Work to complete:
The listing below should be reproduced exactly, with the pictures omitted.

Stored data:
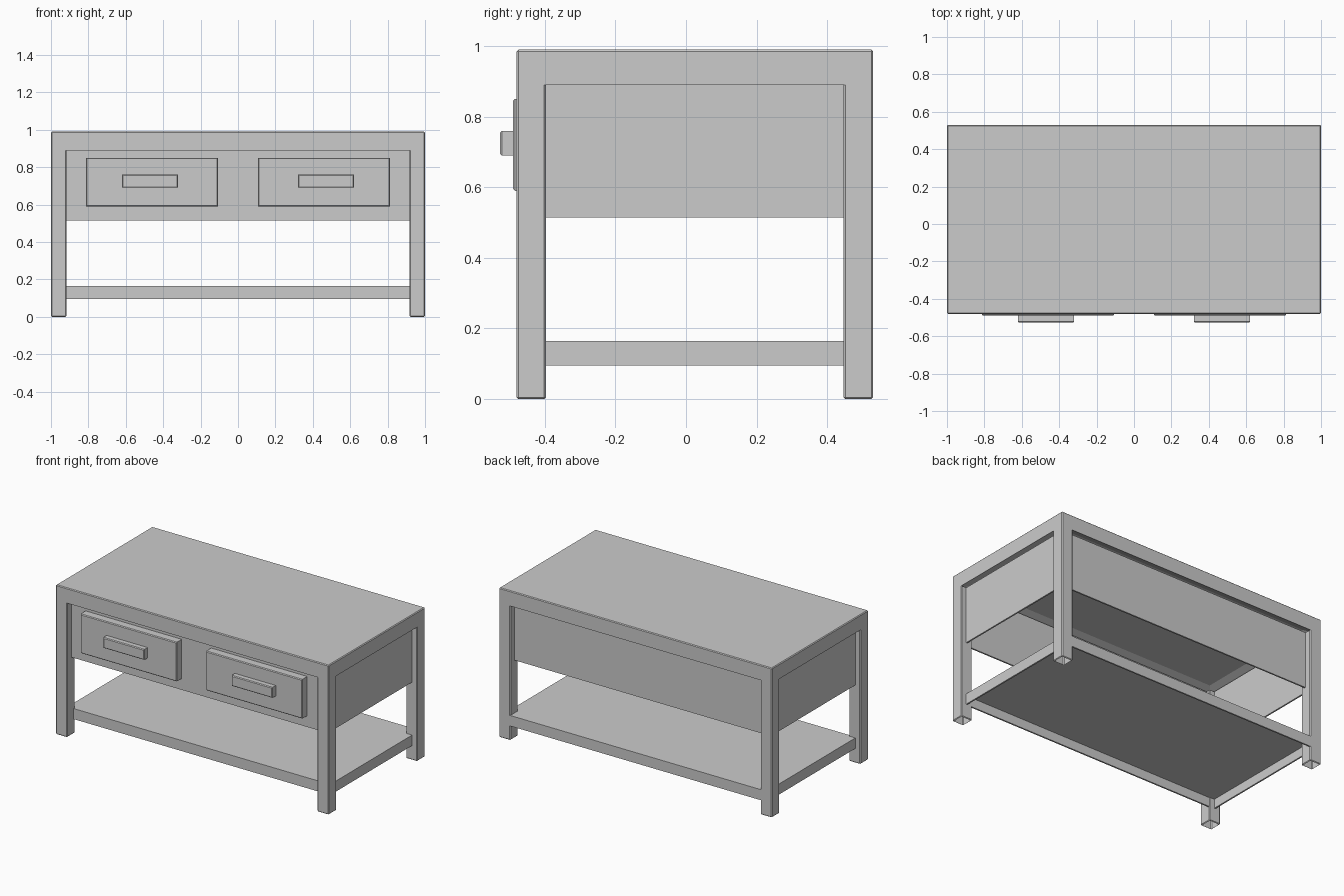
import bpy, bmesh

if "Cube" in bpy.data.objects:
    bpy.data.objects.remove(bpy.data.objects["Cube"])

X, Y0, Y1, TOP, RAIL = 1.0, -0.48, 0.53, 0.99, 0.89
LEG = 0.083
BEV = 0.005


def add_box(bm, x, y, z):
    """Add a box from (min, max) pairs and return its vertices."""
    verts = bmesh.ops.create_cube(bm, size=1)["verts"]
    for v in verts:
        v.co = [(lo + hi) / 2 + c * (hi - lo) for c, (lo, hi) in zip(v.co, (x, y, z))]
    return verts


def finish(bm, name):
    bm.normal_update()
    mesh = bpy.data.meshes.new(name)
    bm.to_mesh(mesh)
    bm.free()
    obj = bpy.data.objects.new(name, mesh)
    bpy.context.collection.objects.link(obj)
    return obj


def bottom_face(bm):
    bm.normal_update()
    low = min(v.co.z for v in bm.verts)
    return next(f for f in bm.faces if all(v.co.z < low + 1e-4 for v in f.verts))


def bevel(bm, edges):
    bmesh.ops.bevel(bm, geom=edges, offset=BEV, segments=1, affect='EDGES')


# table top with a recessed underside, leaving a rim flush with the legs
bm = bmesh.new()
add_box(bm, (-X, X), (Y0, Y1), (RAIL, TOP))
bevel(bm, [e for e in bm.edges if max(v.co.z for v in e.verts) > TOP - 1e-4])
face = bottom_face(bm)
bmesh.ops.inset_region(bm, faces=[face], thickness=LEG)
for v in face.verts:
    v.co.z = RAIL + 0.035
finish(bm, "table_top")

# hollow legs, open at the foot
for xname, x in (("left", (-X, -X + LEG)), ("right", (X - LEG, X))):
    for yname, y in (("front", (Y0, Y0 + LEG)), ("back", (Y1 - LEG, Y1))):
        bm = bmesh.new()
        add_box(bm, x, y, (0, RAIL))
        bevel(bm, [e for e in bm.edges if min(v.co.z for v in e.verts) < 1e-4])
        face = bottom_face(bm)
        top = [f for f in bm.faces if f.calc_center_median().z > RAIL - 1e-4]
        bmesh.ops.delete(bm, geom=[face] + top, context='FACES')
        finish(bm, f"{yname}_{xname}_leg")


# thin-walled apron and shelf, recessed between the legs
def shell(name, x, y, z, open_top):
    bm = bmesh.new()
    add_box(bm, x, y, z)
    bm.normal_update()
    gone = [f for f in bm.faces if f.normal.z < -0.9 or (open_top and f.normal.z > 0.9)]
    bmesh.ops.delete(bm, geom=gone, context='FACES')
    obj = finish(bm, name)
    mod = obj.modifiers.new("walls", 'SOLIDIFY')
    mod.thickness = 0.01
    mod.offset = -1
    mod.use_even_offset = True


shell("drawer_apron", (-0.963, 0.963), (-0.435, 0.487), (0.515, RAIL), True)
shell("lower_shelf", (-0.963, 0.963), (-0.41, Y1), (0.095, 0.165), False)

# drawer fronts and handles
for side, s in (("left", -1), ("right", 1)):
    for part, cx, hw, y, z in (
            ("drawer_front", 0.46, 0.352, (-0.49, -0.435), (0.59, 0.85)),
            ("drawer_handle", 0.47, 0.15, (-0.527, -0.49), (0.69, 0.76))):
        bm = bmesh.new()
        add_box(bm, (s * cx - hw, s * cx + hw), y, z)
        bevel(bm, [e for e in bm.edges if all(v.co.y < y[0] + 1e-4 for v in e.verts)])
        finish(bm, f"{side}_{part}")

Response area:
import bpy, bmesh

if "Cube" in bpy.data.objects:
    bpy.data.objects.remove(bpy.data.objects["Cube"])

X, Y0, Y1, TOP, RAIL = 1.0, -0.48, 0.53, 0.99, 0.89
LEG = 0.083
BEV = 0.005


def add_box(bm, x, y, z):
    """Add a box from (min, max) pairs and return its vertices."""
    verts = bmesh.ops.create_cube(bm, size=1)["verts"]
    for v in verts:
        v.co = [(lo + hi) / 2 + c * (hi - lo) for c, (lo, hi) in zip(v.co, (x, y, z))]
    return verts


def finish(bm, name):
    bm.normal_update()
    mesh = bpy.data.meshes.new(name)
    bm.to_mesh(mesh)
    bm.free()
    obj = bpy.data.objects.new(name, mesh)
    bpy.context.collection.objects.link(obj)
    return obj


def bottom_face(bm):
    bm.normal_update()
    low = min(v.co.z for v in bm.verts)
    return next(f for f in bm.faces if all(v.co.z < low + 1e-4 for v in f.verts))


def bevel(bm, edges):
    bmesh.ops.bevel(bm, geom=edges, offset=BEV, segments=1, affect='EDGES')


# table top with a recessed underside, leaving a rim flush with the legs
bm = bmesh.new()
add_box(bm, (-X, X), (Y0, Y1), (RAIL, TOP))
bevel(bm, [e for e in bm.edges if max(v.co.z for v in e.verts) > TOP - 1e-4])
face = bottom_face(bm)
bmesh.ops.inset_region(bm, faces=[face], thickness=LEG)
for v in face.verts:
    v.co.z = RAIL + 0.035
finish(bm, "table_top")

# hollow legs, open at the foot
for xname, x in (("left", (-X, -X + LEG)), ("right", (X - LEG, X))):
    for yname, y in (("front", (Y0, Y0 + LEG)), ("back", (Y1 - LEG, Y1))):
        bm = bmesh.new()
        add_box(bm, x, y, (0, RAIL))
        bevel(bm, [e for e in bm.edges if min(v.co.z for v in e.verts) < 1e-4])
        face = bottom_face(bm)
        top = [f for f in bm.faces if f.calc_center_median().z > RAIL - 1e-4]
        bmesh.ops.delete(bm, geom=[face] + top, context='FACES')
        finish(bm, f"{yname}_{xname}_leg")


# thin-walled apron and shelf, recessed between the legs
def shell(name, x, y, z, open_top):
    bm = bmesh.new()
    add_box(bm, x, y, z)
    bm.normal_update()
    gone = [f for f in bm.faces if f.normal.z < -0.9 or (open_top and f.normal.z > 0.9)]
    bmesh.ops.delete(bm, geom=gone, context='FACES')
    obj = finish(bm, name)
    mod = obj.modifiers.new("walls", 'SOLIDIFY')
    mod.thickness = 0.01
    mod.offset = -1
    mod.use_even_offset = True


shell("drawer_apron", (-0.963, 0.963), (-0.435, 0.487), (0.515, RAIL), True)
shell("lower_shelf", (-0.963, 0.963), (-0.41, Y1), (0.095, 0.165), False)

# drawer fronts and handles
for side, s in (("left", -1), ("right", 1)):
    for part, cx, hw, y, z in (
            ("drawer_front", 0.46, 0.352, (-0.49, -0.435), (0.59, 0.85)),
            ("drawer_handle", 0.47, 0.15, (-0.527, -0.49), (0.69, 0.76))):
        bm = bmesh.new()
        add_box(bm, (s * cx - hw, s * cx + hw), y, z)
        bevel(bm, [e for e in bm.edges if all(v.co.y < y[0] + 1e-4 for v in e.verts)])
        finish(bm, f"{side}_{part}")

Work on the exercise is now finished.